I read something the other day about how living more densely, building away parks and nature walks, was actually more of "green living" than keeping them. One had to be a subscriber to continue reading, and I'm not, so I didn't, and so I can only imagine and take a guess at what they meant. I think they meant something along the lines of, if people live closer to each other, they'll need less transport, resulting in less pollution, more sharing of spaces, more efficent use of energy etc etc.
That might be true.
But I also think it's true that we can find a good middle ground between what our economy wants and what we as living creatures need.

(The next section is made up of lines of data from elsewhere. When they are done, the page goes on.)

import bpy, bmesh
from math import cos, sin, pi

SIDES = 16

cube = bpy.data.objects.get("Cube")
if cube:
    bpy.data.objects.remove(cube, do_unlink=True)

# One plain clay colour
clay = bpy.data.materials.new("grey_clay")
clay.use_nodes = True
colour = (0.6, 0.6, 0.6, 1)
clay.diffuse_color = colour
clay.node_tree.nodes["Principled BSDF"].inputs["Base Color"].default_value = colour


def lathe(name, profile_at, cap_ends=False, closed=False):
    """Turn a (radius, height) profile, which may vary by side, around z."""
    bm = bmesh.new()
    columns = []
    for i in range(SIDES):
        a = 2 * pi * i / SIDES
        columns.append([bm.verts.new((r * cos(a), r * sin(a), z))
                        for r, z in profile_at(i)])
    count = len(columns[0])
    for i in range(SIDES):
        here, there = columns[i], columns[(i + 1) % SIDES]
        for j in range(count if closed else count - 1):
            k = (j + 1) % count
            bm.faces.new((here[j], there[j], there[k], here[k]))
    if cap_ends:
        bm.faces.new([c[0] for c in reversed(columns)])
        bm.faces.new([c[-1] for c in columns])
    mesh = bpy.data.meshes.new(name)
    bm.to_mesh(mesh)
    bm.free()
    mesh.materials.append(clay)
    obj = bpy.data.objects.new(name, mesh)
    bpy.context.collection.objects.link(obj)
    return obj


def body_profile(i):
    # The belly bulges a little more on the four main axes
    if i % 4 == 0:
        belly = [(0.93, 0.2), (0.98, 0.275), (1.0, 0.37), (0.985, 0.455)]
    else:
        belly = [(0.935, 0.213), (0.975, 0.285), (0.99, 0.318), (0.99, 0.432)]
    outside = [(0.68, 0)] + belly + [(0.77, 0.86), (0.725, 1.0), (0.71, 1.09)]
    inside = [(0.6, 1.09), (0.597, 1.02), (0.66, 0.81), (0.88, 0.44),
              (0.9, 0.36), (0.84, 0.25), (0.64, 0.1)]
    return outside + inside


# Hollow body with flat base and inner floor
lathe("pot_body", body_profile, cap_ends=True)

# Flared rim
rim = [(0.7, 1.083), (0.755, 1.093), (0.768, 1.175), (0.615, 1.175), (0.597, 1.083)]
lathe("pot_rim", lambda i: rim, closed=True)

As a city girl myself, I love asphalt in the rain, traffic jams in the morning, and the fact that the underground lets me find just about any shop in town without even surfacing to see the sun.
But I also know that I wouldn't love it quite as much if dandelions didn't crack through the pavement, if there weren't magical moments when I have the metro completely to myself and my map-oriented mind sometimes longs to flee the city parks with their beautifully potted plants and trees in a row and gravel that doesn't spill over its boundaries, to find an open field where the ground is uneven and the dogs can run free.

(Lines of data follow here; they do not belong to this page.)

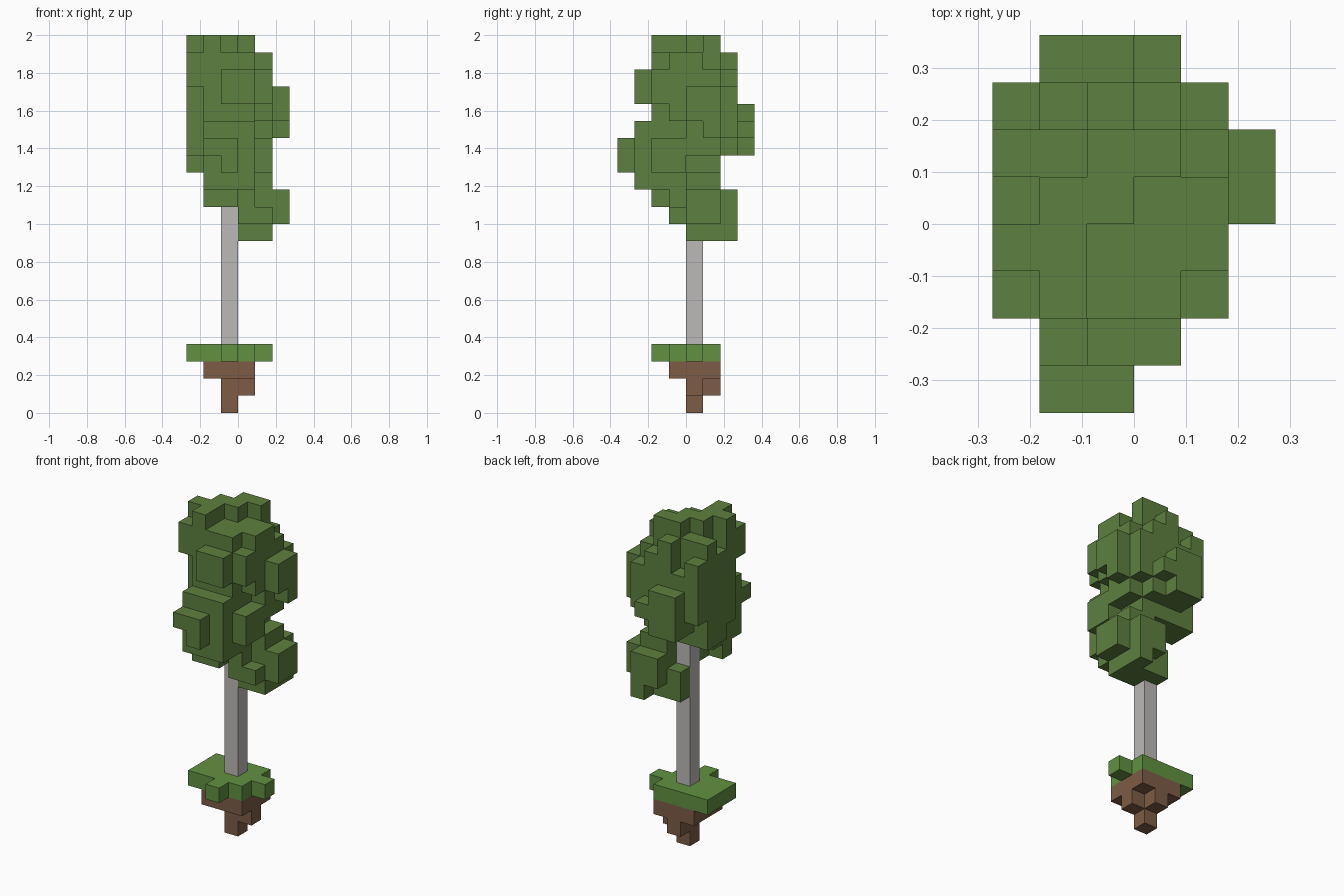
import bpy
import bmesh
from itertools import product
from mathutils import Vector

UNIT = 1 / 11  # edge length of one cube

if "Cube" in bpy.data.objects:
    bpy.data.objects.remove(bpy.data.objects["Cube"], do_unlink=True)


def make_material(name, colour):
    mat = bpy.data.materials.new(name)
    mat.use_nodes = True
    mat.diffuse_color = (*colour, 1)
    mat.node_tree.nodes["Principled BSDF"].inputs["Base Color"].default_value = (*colour, 1)
    return mat


def block_part(name, mat, boxes):
    """Fuse boxes (x range, y range, z range in cubes) into one outer shell."""
    cells = set()
    for x0, x1, y0, y1, z0, z1 in boxes:
        cells.update(product(range(x0, x1), range(y0, y1), range(z0, z1)))
    bm = bmesh.new()
    for cell in sorted(cells):
        centre = Vector(cell) + Vector((.5, .5, .5))
        for axis, sign in product(range(3), (-1, 1)):
            normal, u, v = Vector(), Vector(), Vector()
            normal[axis] = sign
            if tuple(int(a + b) for a, b in zip(cell, normal)) in cells:
                continue
            u[(axis + 1) % 3] = .5
            v[(axis + 2) % 3] = .5 * sign
            middle = centre + normal / 2
            corners = (middle - u - v, middle + u - v, middle + u + v, middle - u + v)
            bm.faces.new([bm.verts.new(c * UNIT) for c in corners])
    bmesh.ops.remove_doubles(bm, verts=bm.verts, dist=UNIT / 100)
    bmesh.ops.dissolve_limit(bm, angle_limit=.02, verts=bm.verts, edges=bm.edges)
    mesh = bpy.data.meshes.new(name)
    bm.to_mesh(mesh)
    bm.free()
    mesh.materials.append(mat)
    obj = bpy.data.objects.new(name, mesh)
    bpy.context.collection.objects.link(obj)
    return obj


leaf_green = make_material("leaf green", (.110, .216, .050))
grass_green = make_material("grass green", (.122, .283, .054))
soil_brown = make_material("soil brown", (.205, .107, .061))
bark_grey = make_material("pale bark", (.503, .491, .480))

# Ground: tapering clod of soil with a grass slab on top
block_part("soil", soil_brown, [
    (-2, 1, -1, 2, 2, 3),
    (-1, 1, 0, 1, 1, 2),
    (-1, 0, 1, 2, 1, 2),
    (-1, 0, 0, 1, 0, 1),
])
block_part("grass", grass_green, [
    (-3, 1, -1, 2, 3, 4),
    (-1, 0, -2, -1, 3, 4),
    (1, 2, 0, 1, 3, 4),
])

# Trunk
block_part("trunk", bark_grey, [(-1, 0, 0, 1, 4, 14)])

# Crown: a solid core with clumps of leaves on every side
core = [(-2, 1, -2, 2, 14, 21)]
crown_top = [
    (-3, -1, -1, 0, 21, 22),
    (-2, -1, -2, 1, 21, 22),
    (-1, 0, 0, 2, 21, 22),
    (0, 1, 1, 2, 21, 22),
]
west_clumps = [
    (-3, -2, -2, -1, 19, 21),
    (-3, -2, -1, 0, 15, 21),
    (-3, -2, 0, 1, 14, 20),
    (-3, -2, 1, 2, 14, 21),
    (-3, -2, 2, 3, 16, 20),
]
east_clumps = [
    (1, 2, -2, -1, 18, 20),
    (1, 2, -1, 1, 17, 21),
    (1, 2, -2, 0, 14, 16),
    (1, 2, 0, 2, 15, 20),
    (1, 2, 2, 3, 16, 19),
    (2, 3, 0, 1, 17, 19),
    (2, 3, 1, 2, 16, 19),
]
back_clumps = [
    (-2, 1, 2, 3, 15, 19),
    (-1, 0, 2, 3, 19, 21),
    (0, 1, 2, 3, 19, 20),
    (-2, 0, 3, 4, 15, 18),
    (0, 1, 3, 4, 16, 17),
]
front_clumps = [
    (-1, 1, -3, -2, 18, 20),
    (-2, 1, -3, -2, 13, 17),
    (-2, 0, -4, -3, 15, 16),
    (-1, 0, -4, -3, 14, 15),
]
hanging_clumps = [
    (-2, 1, -2, 0, 13, 14),
    (-2, 0, -2, -1, 12, 13),
    (-1, 0, -1, 0, 12, 13),
    (0, 1, -1, 0, 11, 13),
    (1, 2, -1, 0, 11, 12),
    (0, 2, 0, 2, 10, 14),
    (1, 2, 2, 3, 10, 13),
    (0, 1, 2, 3, 11, 13),
    (2, 3, 0, 2, 11, 13),
    (-1, 0, 1, 2, 10, 12),
]
block_part("leaf_crown", leaf_green, core + crown_top + west_clumps + east_clumps
           + back_clumps + front_clumps + hanging_clumps)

Fragility can be a beautiful thing, but you don't really notice it until it's paired against its opposite.
... now that I read it again, I'm not sure what I wanted to say but hey, it's my blog, I'm allowed to ramble, right? ;)